Mergers and acquisitions should not be overlooked as possible part of any corporate growth strategy. For example, two companies that are recognized as among the best at making successful acquisitions are General Electric and Cisco Systems. These companies have been star performers in growing shareholder value. The core principal that runs through almost every acquisition is integration. Over the past 10 years Cisco Systems has acquired 81 companies. Their stock price is up a remarkable 1300%. GE outperformed the S&P 500 index over the same period by 300%. There are several categories of strategic acquisition that can produce some outstanding results:
1. ACQUIRE CUSTOMERS – this is almost always a factor in strategic acquisitions. Some companies buy another that is in the same business in a different geography. They get to integrate market presence, brand awareness, and market momentum.
2. OPERATING LEVERAGE – the major focus in this type of acquisition is to improve profit margins through higher utilization rates for plant and equipment. A manufacturer of cardboard containers that is operating at 65% of capacity buys a smaller similar manufacturer. The acquired company’s plant is sold, all but two machines are sold, the G&A staff are let go and the new customers are served more cost effectively.
3. CAPITALIZE ON A COMPANY STRENGTH – this is why Cisco and GE have been so successful with their acquisitions. They are so strong in so many areas, that the acquired company gets the benefit of many of those strengths. A very powerful business accelerator is to acquire a company that has a complementary product that is used by your installed customer base. Management depth and skill, production efficiency/ capacity, large base of installed accounts, developed sales and distribution channels, and brand recognition are examples of strengths that can power post acquisition performance.
4. COVER A WEAKNESS – This requires a good deal of objectivity from the acquiring company in recognizing and chinks in the corporate armor. Let me help you with some suggestions – 1. Customer concentration; 2. Product concentration; 3. Weak product pipeline; 4. Lack of management depth or technical expertise and 5. Great technology and products – poor sales and marketing.
5. BUY A LOW COST SUPPLIER – this integration strategy is typically aimed at improving profit margins rather than growing revenues. If your product is comprised of several manufactured components, one way to improve corporate profitability is to acquire one of those suppliers. You achieve greater control of overall costs, availability of supply, and greater value-add to your end product
6. IMPROVING OR COMPLETING A PRODUCT LINE – this approach has several elements from other acquisition strategies. Successfully adding new products to a line improves profitability and revenue growth. Giving a sales force more "arrows in their quiver" is a powerful growth strategy.

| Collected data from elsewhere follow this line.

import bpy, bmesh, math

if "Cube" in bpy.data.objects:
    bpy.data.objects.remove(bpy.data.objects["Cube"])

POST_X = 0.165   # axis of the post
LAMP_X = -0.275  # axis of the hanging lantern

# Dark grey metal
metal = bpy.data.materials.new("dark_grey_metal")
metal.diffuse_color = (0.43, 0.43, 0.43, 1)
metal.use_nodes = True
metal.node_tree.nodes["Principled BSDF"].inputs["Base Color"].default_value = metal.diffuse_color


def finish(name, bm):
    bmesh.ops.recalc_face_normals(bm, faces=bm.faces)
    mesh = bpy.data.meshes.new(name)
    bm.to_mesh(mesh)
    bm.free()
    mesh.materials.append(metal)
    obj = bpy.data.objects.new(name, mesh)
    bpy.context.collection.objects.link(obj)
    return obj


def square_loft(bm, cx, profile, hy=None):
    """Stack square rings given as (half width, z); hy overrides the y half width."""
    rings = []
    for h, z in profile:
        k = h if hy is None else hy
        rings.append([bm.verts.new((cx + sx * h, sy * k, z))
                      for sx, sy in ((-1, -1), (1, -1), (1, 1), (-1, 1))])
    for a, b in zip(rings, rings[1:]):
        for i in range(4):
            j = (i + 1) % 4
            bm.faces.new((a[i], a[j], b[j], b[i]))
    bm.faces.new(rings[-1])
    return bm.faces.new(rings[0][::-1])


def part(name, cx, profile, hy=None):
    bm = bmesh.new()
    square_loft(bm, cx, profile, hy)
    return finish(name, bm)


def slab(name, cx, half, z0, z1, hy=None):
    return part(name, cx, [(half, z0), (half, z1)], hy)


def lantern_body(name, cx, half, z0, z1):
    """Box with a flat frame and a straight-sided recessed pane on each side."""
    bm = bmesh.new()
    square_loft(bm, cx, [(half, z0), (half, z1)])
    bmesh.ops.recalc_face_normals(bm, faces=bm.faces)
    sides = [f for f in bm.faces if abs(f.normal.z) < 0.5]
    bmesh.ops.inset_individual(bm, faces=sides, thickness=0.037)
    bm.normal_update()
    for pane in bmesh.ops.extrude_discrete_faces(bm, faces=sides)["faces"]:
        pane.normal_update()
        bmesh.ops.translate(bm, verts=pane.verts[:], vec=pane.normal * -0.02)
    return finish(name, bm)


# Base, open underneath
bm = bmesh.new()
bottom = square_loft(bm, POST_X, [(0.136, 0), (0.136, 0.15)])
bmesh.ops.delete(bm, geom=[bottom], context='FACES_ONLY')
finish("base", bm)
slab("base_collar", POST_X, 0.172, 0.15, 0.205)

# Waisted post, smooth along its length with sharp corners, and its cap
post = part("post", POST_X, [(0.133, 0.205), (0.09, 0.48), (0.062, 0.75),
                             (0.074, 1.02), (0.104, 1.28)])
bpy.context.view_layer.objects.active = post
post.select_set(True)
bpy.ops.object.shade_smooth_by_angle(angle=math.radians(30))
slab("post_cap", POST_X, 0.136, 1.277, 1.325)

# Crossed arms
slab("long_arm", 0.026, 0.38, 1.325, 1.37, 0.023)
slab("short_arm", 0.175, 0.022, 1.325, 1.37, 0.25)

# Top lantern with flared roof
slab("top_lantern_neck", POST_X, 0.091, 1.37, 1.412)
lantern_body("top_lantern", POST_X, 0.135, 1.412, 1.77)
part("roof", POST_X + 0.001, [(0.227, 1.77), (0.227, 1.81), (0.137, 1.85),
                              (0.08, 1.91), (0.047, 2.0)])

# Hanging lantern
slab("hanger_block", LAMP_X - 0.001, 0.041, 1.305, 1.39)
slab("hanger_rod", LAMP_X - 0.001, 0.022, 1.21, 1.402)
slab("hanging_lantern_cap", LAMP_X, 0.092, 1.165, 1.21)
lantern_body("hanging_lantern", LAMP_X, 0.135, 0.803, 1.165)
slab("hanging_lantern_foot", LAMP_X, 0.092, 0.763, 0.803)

You take advantage of your existing sales and distribution channel (strength). You may be able to improve your competitive position by simplifying the buying process – providing your customers one stop shopping.
7. TECHNOLOGY – BUILD OR BUY? This is a quandary for most companies, but is especially acute for technology companies. Acquiring technology through acquisition can be an excellent growth strategy. The R&D costs are generally lower for these smaller, agile, more narrowly focused companies than their larger, higher overhead acquirers. Time to market, window of opportunity, first mover advantage can have a huge impact on the ultimate success of a product. First one to establish their product as the "standard" is the big winner
8. ACQUISITION TO PROVIDE SCALE AND ACCESS TO CAPITAL MARKETS – In this area, bigger is better. Larger companies are considered safer investments. Larger companies command larger valuation multiples. Some companies make acquisitions in order to get big enough to attract public capital in the form of an IPO or investments from Private Equity Groups.
9. PROTECT AND EXPAND MATURE PRODUCT LINES – This has been very effectively done in the pharmaceutical sector where a new technology is acquired to repurpose and re patent drugs.
10. PROTECT CUSTOMER BASE FROM COMPETITION – The telephone companies have done studies that show that with each additional product or service that a customer uses, the likelihood of the customer defecting to a competitor drops exponentially. Get your customers to use local, long distance, cellular, cable, broadband, etc and you will not lose them. Multiple products and services provided to the same customer dramatically improve retention rates.
11. ACQUISITION TO REMOVE BARRIERS TO ENTRY – For example, a large commercial IT consulting firm acquires a technology consulting firm that specializes in the Federal Government. The larger IT consulting firm has valuable expertise that is easily transferable to government business if they could only break the code of the vendor approval process. After many fits and starts, they simply acquired a firm that had an established presence. They were able to then bring their full capabilities from the commercial side to effectively increase their newly acquired government business.
Many larger firms have established business development offices for the execution of corporate growth strategy through acquisition. These experienced buyers search for companies that fit their well-defined acquisition criteria. In most cases they are attempting to buy companies that are not actively for sale. The win for the successful corporate acquirer is to target several candidates, buy them at financial valuation multiples, integrate to strength and achieve strategic performance.
Dave Kauppi is the editor of The Exit Strategist Newsletter.